Staring at the computer screen, my mind wandered… I thought about thoughts unrelated to my day. Why is this screen so bright? Who made this computer? How did someone come up with the idea to make computers? Why do we rely on computers so much as a society? Then I started to think about other innovations and inventions, like the light bulb and sliced bread. How did they come about as inventions? Was it one person or many people who pondered those problems? Were they successful on the first try or did it take multiple attempts? As we know, the greatest inventions did not come about on the first try. Great inventors and scientists spent much time trying out ideas, failing, revising their work, and trying again. The best things in life take lots of practice, hard work, and failure. Just imagine, though, if people didn’t take risks and try new things, I might be typing this blog entry on a typewriter and submitting it to my local newspaper for publication. Risks, hard work, failure, and perseverance lead to innovation and change.
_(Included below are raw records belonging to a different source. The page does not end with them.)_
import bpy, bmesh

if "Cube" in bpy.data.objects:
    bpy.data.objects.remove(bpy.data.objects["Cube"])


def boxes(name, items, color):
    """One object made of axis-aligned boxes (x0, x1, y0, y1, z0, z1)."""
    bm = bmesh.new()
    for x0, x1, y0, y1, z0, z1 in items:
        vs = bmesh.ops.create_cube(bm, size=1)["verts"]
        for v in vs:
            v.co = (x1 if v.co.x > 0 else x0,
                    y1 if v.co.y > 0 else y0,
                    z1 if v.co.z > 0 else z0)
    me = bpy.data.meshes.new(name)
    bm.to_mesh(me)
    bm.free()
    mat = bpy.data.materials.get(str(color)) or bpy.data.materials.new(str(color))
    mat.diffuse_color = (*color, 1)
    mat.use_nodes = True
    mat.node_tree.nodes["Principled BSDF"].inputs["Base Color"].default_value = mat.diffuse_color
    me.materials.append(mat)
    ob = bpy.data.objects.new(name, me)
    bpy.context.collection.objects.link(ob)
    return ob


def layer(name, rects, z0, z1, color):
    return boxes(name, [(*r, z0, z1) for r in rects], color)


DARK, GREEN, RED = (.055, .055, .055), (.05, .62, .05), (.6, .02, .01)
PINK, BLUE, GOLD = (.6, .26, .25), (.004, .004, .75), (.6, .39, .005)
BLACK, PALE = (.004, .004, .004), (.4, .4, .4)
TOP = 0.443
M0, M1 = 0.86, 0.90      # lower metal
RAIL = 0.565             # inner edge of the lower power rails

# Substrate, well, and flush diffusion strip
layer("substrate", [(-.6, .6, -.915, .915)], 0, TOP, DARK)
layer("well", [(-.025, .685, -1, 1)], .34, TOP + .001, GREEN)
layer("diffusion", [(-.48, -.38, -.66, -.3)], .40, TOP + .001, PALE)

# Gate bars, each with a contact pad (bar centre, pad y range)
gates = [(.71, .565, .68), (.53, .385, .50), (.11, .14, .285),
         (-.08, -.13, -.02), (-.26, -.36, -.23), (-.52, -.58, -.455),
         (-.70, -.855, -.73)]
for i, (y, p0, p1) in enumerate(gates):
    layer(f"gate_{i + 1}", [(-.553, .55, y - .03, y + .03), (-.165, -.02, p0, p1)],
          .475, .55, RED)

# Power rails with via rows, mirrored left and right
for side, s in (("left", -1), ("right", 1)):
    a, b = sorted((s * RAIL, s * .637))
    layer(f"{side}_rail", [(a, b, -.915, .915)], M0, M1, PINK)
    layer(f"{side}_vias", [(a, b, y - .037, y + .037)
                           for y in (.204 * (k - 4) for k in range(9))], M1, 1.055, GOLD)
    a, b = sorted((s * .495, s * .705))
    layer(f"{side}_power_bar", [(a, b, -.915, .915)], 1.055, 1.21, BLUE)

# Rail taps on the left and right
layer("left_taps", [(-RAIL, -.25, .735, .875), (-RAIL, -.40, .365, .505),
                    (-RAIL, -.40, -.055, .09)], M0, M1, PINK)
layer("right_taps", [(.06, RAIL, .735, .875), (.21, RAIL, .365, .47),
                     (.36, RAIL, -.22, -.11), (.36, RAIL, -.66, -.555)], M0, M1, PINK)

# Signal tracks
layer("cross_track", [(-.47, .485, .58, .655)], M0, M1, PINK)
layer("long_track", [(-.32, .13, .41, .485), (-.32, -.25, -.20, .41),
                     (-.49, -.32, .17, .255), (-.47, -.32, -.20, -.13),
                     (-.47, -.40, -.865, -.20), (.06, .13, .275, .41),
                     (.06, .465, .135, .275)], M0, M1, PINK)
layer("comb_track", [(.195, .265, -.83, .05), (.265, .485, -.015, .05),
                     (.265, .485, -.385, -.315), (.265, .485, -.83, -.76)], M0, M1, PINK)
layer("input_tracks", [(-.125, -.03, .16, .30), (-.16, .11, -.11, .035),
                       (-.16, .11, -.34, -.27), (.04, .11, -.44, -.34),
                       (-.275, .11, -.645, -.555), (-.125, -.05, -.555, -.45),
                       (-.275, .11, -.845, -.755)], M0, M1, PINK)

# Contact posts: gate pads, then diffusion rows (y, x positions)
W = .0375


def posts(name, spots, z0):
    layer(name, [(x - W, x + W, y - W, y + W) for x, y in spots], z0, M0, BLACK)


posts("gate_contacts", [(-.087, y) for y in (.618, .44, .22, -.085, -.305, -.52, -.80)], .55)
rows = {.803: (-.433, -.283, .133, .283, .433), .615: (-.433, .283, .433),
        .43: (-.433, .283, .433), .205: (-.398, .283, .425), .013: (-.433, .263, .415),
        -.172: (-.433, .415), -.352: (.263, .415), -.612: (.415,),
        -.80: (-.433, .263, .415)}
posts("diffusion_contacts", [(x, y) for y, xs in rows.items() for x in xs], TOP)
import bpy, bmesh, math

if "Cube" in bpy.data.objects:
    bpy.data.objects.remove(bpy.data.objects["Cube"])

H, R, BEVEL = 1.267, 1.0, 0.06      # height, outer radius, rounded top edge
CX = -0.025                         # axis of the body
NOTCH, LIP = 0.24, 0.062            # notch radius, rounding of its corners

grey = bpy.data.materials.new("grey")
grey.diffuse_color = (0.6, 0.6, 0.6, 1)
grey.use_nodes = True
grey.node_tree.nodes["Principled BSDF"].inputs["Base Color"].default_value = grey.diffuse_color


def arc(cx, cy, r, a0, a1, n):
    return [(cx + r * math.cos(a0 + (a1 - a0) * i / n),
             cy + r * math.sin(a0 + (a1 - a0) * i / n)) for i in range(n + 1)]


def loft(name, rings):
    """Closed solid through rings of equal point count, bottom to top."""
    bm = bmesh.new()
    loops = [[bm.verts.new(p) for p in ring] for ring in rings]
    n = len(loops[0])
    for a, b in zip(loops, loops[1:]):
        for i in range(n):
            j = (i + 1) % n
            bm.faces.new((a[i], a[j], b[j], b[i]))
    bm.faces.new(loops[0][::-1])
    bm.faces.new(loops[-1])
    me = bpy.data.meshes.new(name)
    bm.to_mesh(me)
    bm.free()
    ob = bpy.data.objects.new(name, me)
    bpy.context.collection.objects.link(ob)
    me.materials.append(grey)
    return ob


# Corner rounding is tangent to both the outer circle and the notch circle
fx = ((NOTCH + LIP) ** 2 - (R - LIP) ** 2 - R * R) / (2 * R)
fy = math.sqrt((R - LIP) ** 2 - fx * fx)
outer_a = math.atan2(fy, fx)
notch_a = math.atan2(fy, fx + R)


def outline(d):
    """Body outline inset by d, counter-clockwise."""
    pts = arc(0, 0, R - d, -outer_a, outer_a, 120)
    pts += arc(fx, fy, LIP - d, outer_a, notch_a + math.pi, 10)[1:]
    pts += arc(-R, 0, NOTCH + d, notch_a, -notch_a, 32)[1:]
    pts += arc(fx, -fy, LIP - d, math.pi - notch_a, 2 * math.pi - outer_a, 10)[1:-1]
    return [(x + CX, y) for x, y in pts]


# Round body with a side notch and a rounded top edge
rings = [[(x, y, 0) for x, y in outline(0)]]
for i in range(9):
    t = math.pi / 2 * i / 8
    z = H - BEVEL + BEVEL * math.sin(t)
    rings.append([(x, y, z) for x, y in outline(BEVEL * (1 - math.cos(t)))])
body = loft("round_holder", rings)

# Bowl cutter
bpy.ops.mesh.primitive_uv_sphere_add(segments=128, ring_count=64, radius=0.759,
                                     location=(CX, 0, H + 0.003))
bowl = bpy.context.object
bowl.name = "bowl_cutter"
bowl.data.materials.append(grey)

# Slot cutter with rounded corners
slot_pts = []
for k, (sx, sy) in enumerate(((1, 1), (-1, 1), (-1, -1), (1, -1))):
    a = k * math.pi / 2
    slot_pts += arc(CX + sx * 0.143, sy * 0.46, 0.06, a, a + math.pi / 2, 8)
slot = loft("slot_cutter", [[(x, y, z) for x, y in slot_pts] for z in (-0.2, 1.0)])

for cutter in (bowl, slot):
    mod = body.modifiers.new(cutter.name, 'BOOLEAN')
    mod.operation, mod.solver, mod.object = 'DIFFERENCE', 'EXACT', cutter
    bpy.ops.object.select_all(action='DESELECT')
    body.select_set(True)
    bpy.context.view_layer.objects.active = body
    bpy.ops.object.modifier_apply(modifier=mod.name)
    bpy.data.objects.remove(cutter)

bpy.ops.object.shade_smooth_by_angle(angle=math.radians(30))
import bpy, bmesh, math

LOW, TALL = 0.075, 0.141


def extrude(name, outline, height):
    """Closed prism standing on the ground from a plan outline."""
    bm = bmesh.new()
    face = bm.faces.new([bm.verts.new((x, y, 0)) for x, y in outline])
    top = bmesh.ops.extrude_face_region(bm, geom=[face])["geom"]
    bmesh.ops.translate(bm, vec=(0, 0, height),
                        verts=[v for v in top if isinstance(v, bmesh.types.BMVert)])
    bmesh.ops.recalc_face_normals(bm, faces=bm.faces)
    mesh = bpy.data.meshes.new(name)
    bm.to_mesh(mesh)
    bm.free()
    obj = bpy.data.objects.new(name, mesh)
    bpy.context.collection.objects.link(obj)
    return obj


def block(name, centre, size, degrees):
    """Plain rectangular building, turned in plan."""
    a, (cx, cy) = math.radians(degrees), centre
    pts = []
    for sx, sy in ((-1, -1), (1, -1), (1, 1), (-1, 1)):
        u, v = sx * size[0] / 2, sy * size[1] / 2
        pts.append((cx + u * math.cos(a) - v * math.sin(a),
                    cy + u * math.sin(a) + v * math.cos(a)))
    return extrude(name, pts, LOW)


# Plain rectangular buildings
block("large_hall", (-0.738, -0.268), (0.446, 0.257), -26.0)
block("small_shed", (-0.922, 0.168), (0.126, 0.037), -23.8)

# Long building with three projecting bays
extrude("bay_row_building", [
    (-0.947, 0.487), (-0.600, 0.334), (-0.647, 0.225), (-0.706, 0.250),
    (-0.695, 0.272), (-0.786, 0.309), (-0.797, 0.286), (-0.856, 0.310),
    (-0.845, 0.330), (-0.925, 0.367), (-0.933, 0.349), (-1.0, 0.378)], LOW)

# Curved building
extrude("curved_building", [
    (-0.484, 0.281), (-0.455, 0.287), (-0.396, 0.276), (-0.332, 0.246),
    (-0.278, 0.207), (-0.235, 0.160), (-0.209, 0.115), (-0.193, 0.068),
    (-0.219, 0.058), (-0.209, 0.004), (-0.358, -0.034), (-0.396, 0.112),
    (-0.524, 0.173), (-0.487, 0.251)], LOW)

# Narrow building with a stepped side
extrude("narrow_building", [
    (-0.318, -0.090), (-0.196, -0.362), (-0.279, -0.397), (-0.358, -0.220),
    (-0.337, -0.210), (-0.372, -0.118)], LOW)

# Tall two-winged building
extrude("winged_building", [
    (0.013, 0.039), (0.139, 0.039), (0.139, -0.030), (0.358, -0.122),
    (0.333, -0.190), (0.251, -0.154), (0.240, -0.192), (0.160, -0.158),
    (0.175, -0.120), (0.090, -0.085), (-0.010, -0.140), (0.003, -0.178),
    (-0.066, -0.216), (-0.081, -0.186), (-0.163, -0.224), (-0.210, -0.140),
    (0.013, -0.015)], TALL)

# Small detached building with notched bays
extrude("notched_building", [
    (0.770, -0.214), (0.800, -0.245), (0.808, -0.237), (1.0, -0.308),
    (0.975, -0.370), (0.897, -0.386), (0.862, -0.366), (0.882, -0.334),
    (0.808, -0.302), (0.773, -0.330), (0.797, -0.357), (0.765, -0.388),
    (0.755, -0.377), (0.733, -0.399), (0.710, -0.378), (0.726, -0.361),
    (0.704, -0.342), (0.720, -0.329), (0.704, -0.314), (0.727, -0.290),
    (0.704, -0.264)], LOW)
As a teacher, I see the value in this problem-solving formula. If I want my students to live meaningful lives in a global society, then I need to help them see how important risk taking, hard work, and perseverance are to creativity and innovation. I need my students to know how to solve problems they encounter in new and unique ways. I want my students to fail so that they learn how to rise up and overcome adversity. So, I teach my students this process day in and day out. I constantly challenge my students to think big and ask why. I want them to always be looking for how they can make this world a better, safer, and more effective place for all to live. I empower them to question everything. I want my students to find problems in their world and then devise and create viable solutions for them. I train my students to be change makers and innovators, because, as I’m always telling them, “One of you could find the cure for cancer or the solution to poverty around the world some day.” I teach my students to be self-aware so that they can change things and make the world a better place for all people.
One easy way for me to help my students learn these valuable risk-taking skills is by modelling the desired behavior. If I want my students to take risks and try new things, then I need to do the same. So today, I unveiled a new grading procedure, with the caveat that it’s something new and it might fail. It might not work out the way I have intended, but I want to try and see what happens.
As we utilize the objectives-based grading system in the sixth grade, we are often entering grades with meaningful feedback into our grading portal. The students always know how they stand in terms of meeting the standards in preparation for the seventh grade. They can check their grades via our online grading system at any time and know how they are progressing towards the graded objectives. As my school requires that we also grade our students on their effort in class, we also need to assess their effort on a daily basis. Although I take mental notes on their daily effort in class, I don’t necessarily make note of this anywhere. I don’t enter their daily effort into our grading system. I wait until the end of each marking period to enter their effort grades. For many of our students, this is frustrating. While they always know their achievement grades, they are always wondering about their effort grades. “What is my effort grade in Humanities?” my students will often ask. Sure, I can answer them with a ballpark number and some trite feedback, but I feel as though I can’t provide them with meaningful and relevant feedback that will promote growth and development. So, this got me thinking… How can I help my students know the reality of their effort on a daily basis, so that they can make the necessary changes to become the best students possible?
So, I decided to pilot something for the final term of our academic year. Every day, I will enter an effort grade for each of their major classes, based on their daily effort. Are they focused and on task during the period? Are they prepared for class? Did they complete the homework? Are they being a good classmate? Along with the effort grade, I will include specific feedback on their performance. If they need to improve in certain areas, I will include that in the feedback. If they do well in other areas, I will also cite that in the feedback. I want my students to know exactly how they are performing in all areas of academic life so that they know their areas of strength and weakness. These daily effort marks and feedback comments will help my students see what they do well and what they still need to work on. I’m hoping that this change will better support my students as they grow into the best versions of themselves.
Now, I don’t know if this change to how I grade and assess the students will work with our grading system. Perhaps it will mess things up. Maybe the average won’t work right or explain the reality of their effort to the students. Maybe the students will be confused by the data that appears in their grading portal. What if I don’t have time to enter these grades daily? What if this change doesn’t make a difference for my students? What if they still keep asking me for more feedback or help in interpreting their grades? What if this change ends up being a failure? What if Einstein said, “Oh, this Theory of Relativity stuff is too hard. I’m just going to give up.” What if Thomas Jefferson gave up on making the light bulb? We’d be in the dark right now. I can’t let the possibility of failure prevent me from trying new things. If this effort grading trial fails, then I will make some changes and try something else. I will not let setbacks and failure prevent me from trying things. Like my students, I will learn from my mistakes and find a new way to solve my problem. I won’t give up, no matter what. I’m hopeful that by me modelling this idea of trying new things, taking risks, and persevering, my students will see the value in the problem-solving process.